### TASK DESCRIPTION
Print the lines in the listing below that fall between the line with "91, .04, -1)" and the line with "for forward, z, wide, tall", those two lines included, exactly as they stand and with nothing else.

### DATA TO USE
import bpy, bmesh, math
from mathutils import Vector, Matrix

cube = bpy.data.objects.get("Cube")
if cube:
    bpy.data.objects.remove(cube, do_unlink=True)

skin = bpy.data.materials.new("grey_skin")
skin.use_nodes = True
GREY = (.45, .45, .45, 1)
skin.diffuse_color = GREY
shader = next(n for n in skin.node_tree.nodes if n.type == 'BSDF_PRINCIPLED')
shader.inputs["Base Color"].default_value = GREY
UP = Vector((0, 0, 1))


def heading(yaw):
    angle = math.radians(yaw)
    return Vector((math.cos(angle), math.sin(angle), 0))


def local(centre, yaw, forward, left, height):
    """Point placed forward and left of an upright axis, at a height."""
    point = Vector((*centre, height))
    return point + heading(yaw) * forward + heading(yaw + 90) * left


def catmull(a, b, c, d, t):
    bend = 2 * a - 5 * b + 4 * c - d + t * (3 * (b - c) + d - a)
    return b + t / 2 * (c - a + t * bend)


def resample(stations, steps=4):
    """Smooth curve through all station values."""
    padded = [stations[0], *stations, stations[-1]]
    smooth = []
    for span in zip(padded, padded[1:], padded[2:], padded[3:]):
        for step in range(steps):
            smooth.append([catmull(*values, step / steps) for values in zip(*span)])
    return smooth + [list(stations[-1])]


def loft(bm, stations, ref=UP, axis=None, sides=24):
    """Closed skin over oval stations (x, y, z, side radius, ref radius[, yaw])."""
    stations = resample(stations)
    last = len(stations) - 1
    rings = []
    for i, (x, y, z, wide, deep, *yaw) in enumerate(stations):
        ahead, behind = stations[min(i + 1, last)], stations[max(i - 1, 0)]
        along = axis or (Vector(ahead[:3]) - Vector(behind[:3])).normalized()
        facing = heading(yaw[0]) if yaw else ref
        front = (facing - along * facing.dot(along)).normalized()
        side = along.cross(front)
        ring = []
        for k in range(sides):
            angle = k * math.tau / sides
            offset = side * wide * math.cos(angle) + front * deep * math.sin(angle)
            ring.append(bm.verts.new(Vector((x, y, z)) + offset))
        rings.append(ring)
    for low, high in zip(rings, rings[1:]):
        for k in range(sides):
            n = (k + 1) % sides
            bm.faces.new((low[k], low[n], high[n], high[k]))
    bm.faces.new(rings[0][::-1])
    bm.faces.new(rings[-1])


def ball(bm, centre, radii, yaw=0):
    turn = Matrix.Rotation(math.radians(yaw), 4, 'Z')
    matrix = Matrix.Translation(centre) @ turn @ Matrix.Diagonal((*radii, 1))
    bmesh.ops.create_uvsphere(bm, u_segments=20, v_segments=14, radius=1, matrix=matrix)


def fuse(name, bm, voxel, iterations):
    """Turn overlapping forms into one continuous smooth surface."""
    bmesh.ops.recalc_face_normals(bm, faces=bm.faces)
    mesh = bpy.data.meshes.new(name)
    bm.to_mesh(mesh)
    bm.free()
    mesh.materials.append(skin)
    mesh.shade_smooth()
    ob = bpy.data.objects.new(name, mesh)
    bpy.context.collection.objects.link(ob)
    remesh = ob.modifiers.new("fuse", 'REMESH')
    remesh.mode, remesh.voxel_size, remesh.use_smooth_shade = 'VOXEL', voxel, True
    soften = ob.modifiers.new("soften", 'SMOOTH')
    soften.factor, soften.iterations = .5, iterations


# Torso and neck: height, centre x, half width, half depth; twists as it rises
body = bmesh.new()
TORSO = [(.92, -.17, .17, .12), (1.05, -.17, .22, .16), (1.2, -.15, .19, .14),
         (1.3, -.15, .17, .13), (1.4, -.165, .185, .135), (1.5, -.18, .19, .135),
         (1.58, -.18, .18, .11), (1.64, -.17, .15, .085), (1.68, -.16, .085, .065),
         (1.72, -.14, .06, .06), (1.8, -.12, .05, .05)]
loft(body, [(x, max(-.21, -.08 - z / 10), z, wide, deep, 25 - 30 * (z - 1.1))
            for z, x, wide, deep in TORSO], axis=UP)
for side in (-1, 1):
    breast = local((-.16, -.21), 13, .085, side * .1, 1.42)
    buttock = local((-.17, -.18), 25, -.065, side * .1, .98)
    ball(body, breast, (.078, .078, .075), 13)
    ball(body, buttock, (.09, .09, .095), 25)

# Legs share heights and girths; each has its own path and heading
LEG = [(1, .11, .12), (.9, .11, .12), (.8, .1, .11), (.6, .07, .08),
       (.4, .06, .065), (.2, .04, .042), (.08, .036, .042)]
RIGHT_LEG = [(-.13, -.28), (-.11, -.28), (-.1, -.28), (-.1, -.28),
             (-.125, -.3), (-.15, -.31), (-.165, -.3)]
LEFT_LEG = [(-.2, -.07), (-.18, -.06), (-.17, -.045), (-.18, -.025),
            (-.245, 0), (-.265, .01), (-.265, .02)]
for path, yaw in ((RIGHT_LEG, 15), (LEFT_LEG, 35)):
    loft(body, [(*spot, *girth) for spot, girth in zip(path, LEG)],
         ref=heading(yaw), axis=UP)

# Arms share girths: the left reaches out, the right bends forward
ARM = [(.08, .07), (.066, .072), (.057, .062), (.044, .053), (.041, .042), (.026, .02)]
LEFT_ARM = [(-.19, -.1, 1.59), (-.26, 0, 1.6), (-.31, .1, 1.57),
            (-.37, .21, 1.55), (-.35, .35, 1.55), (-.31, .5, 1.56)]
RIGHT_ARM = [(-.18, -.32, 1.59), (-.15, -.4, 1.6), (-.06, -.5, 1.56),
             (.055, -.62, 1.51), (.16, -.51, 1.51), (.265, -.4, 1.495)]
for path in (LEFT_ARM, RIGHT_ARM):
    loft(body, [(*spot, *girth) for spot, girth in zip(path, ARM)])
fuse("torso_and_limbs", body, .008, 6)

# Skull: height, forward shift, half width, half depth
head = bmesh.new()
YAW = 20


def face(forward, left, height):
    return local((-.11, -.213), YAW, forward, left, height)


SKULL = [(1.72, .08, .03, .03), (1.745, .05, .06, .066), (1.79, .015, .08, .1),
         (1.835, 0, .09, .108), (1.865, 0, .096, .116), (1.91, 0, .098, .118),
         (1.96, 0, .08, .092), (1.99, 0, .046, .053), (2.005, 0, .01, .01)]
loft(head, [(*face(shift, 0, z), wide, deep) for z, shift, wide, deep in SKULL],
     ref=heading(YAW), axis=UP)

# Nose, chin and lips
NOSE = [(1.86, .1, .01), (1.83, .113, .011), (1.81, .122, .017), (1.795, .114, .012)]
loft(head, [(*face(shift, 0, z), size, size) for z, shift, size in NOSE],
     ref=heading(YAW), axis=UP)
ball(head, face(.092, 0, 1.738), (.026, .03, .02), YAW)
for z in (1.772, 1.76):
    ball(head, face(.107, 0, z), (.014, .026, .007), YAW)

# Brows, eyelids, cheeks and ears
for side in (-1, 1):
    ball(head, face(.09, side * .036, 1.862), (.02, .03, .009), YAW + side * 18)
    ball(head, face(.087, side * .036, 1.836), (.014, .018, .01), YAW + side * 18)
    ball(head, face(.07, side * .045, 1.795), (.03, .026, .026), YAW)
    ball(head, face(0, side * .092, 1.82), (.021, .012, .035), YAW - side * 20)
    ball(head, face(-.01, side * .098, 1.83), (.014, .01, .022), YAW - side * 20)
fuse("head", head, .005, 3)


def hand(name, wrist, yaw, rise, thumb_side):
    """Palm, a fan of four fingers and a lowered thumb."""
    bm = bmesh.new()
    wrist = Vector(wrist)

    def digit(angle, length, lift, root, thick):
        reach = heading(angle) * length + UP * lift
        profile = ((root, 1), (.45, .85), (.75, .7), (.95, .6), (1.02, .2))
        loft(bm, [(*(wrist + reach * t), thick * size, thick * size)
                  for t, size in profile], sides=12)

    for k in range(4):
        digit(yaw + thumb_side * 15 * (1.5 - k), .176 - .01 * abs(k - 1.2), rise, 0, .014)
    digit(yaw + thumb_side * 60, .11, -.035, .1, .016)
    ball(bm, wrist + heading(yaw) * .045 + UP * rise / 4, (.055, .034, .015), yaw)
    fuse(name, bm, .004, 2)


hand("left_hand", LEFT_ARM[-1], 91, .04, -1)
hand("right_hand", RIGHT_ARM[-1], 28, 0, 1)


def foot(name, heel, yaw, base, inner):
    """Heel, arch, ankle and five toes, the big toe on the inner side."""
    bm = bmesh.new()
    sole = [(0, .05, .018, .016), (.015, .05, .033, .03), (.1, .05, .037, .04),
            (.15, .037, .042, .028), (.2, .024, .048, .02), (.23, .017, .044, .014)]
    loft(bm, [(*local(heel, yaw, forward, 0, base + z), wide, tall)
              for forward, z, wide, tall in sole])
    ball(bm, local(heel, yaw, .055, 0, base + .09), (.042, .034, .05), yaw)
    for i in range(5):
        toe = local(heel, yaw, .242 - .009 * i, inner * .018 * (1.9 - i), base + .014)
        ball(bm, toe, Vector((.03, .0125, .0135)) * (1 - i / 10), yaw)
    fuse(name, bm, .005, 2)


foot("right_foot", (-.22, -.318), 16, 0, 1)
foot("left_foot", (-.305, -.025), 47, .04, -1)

### OUTPUT
hand("left_hand", LEFT_ARM[-1], 91, .04, -1)
hand("right_hand", RIGHT_ARM[-1], 28, 0, 1)


def foot(name, heel, yaw, base, inner):
    """Heel, arch, ankle and five toes, the big toe on the inner side."""
    bm = bmesh.new()
    sole = [(0, .05, .018, .016), (.015, .05, .033, .03), (.1, .05, .037, .04),
            (.15, .037, .042, .028), (.2, .024, .048, .02), (.23, .017, .044, .014)]
    loft(bm, [(*local(heel, yaw, forward, 0, base + z), wide, tall)
              for forward, z, wide, tall in sole])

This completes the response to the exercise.